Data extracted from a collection
+ + + + + + +

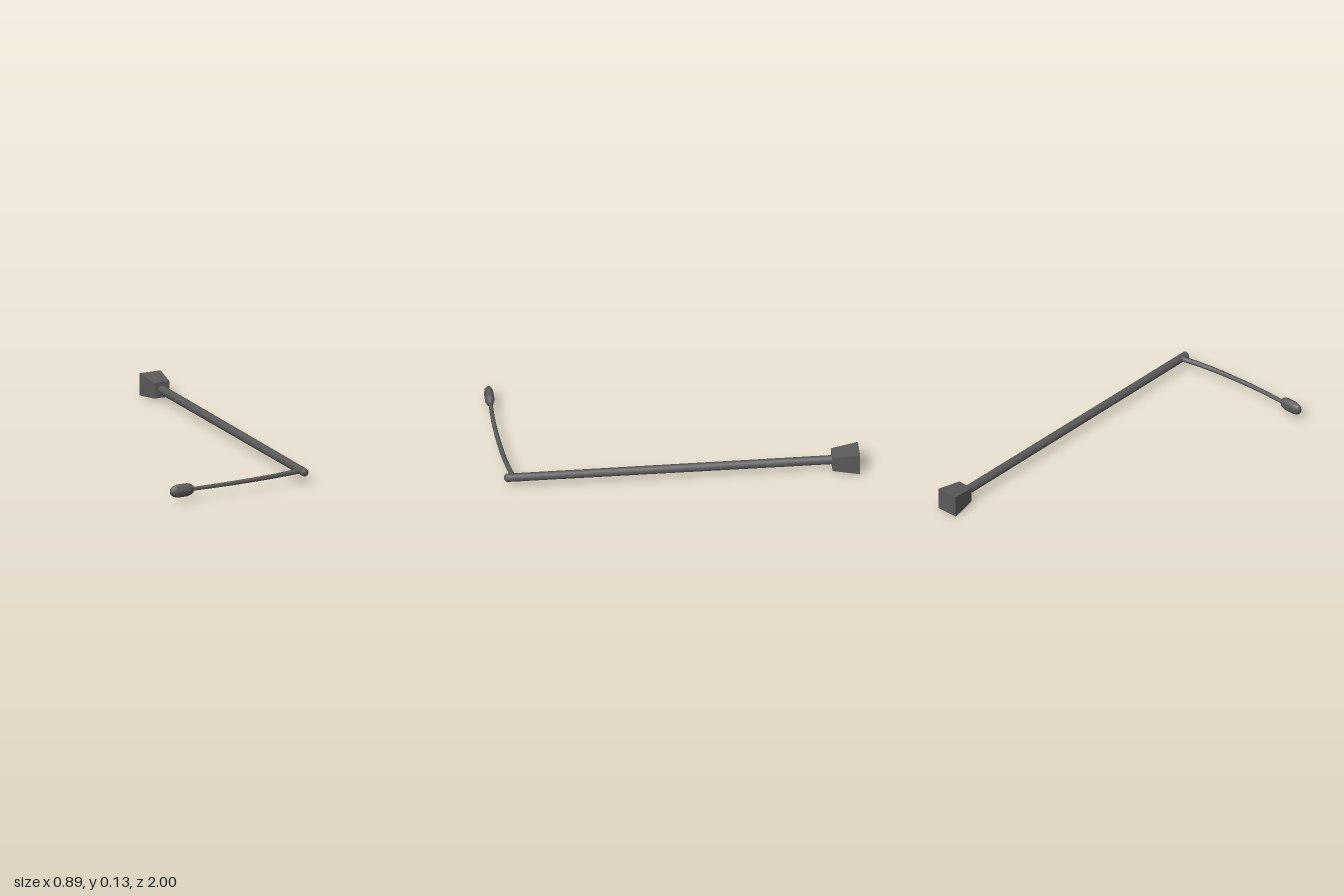
import * as THREE from 'three';

export function createModel() {
  const group = new THREE.Group();
  group.name = 'streetLamp';
  const grey = new THREE.MeshStandardMaterial({ color: 0x5a5a5a });
  grey.name = 'darkGrey';
  const cx = 0.382, cy = 0.066;

  const add = (name, geometry, x = 0, y = 0, z = 0) => {
    const mesh = new THREE.Mesh(geometry, grey);
    mesh.name = name;
    mesh.position.set(x, y, z);
    group.add(mesh);
    return mesh;
  };

  // Round or square section running along z, wider or narrower at the front
  const along = (rFront, rBack, z0, z1, sides, turn = 0) =>
    new THREE.CylinderGeometry(rFront, rBack, z1 - z0, sides)
      .rotateY(turn).rotateX(Math.PI / 2).translate(0, 0, (z0 + z1) / 2);

  // Square tapered foot
  const q = Math.SQRT2;
  const foot = along(0.045 * q, 0.064 * q, -1, -0.85, 4, Math.PI / 4).toNonIndexed();
  foot.computeVertexNormals();
  add('foot', foot, cx, cy, 0);

  // Pole with a shallow pointed cap
  add('pole', along(0.023, 0.025, -0.86, 0.95, 10), cx, cy, 0);
  add('poleCap', along(0.006, 0.023, 0.95, 0.96, 10), cx, cy, 0);

  // Curved arm, tapering towards the lamp
  const path = new THREE.CatmullRomCurve3([
    [0.385, 0.065, 0.905], [0.3, 0.067, 0.924], [0.18, 0.067, 0.944],
    [0, 0.067, 0.961], [-0.15, 0.067, 0.969], [-0.32, 0.066, 0.969],
  ].map(p => new THREE.Vector3(...p)));
  const rings = 16, sides = 8;
  const armGeometry = new THREE.TubeGeometry(path, rings, 0.015, sides);
  const pos = armGeometry.attributes.position;
  const v = new THREE.Vector3();
  for (let i = 0; i < pos.count; i++) {
    const t = Math.floor(i / (sides + 1)) / rings;
    const c = path.getPointAt(t);
    v.fromBufferAttribute(pos, i).sub(c).multiplyScalar(1 - 0.25 * t).add(c);
    pos.setXYZ(i, v.x, v.y, v.z);
  }
  add('arm', armGeometry);

  // Flattened oval lamp head
  const profile = [
    [0, -0.071], [0.016, -0.069], [0.03, -0.055], [0.038, -0.03],
    [0.038, 0.03], [0.03, 0.055], [0.014, 0.07], [0, 0.071],
  ].map(p => new THREE.Vector2(...p));
  const head = new THREE.LatheGeometry(profile, 12).rotateZ(-Math.PI / 2).scale(1, 1, 0.7);
  head.computeVertexNormals();
  add('lampHead', head, -0.378, cy, 0.97);

  return group;
}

+ + + + + + +

- [Your task] Each line that includes the word "group" counts once; report how many such lines the entries have, and nothing else.

- [Task output] 4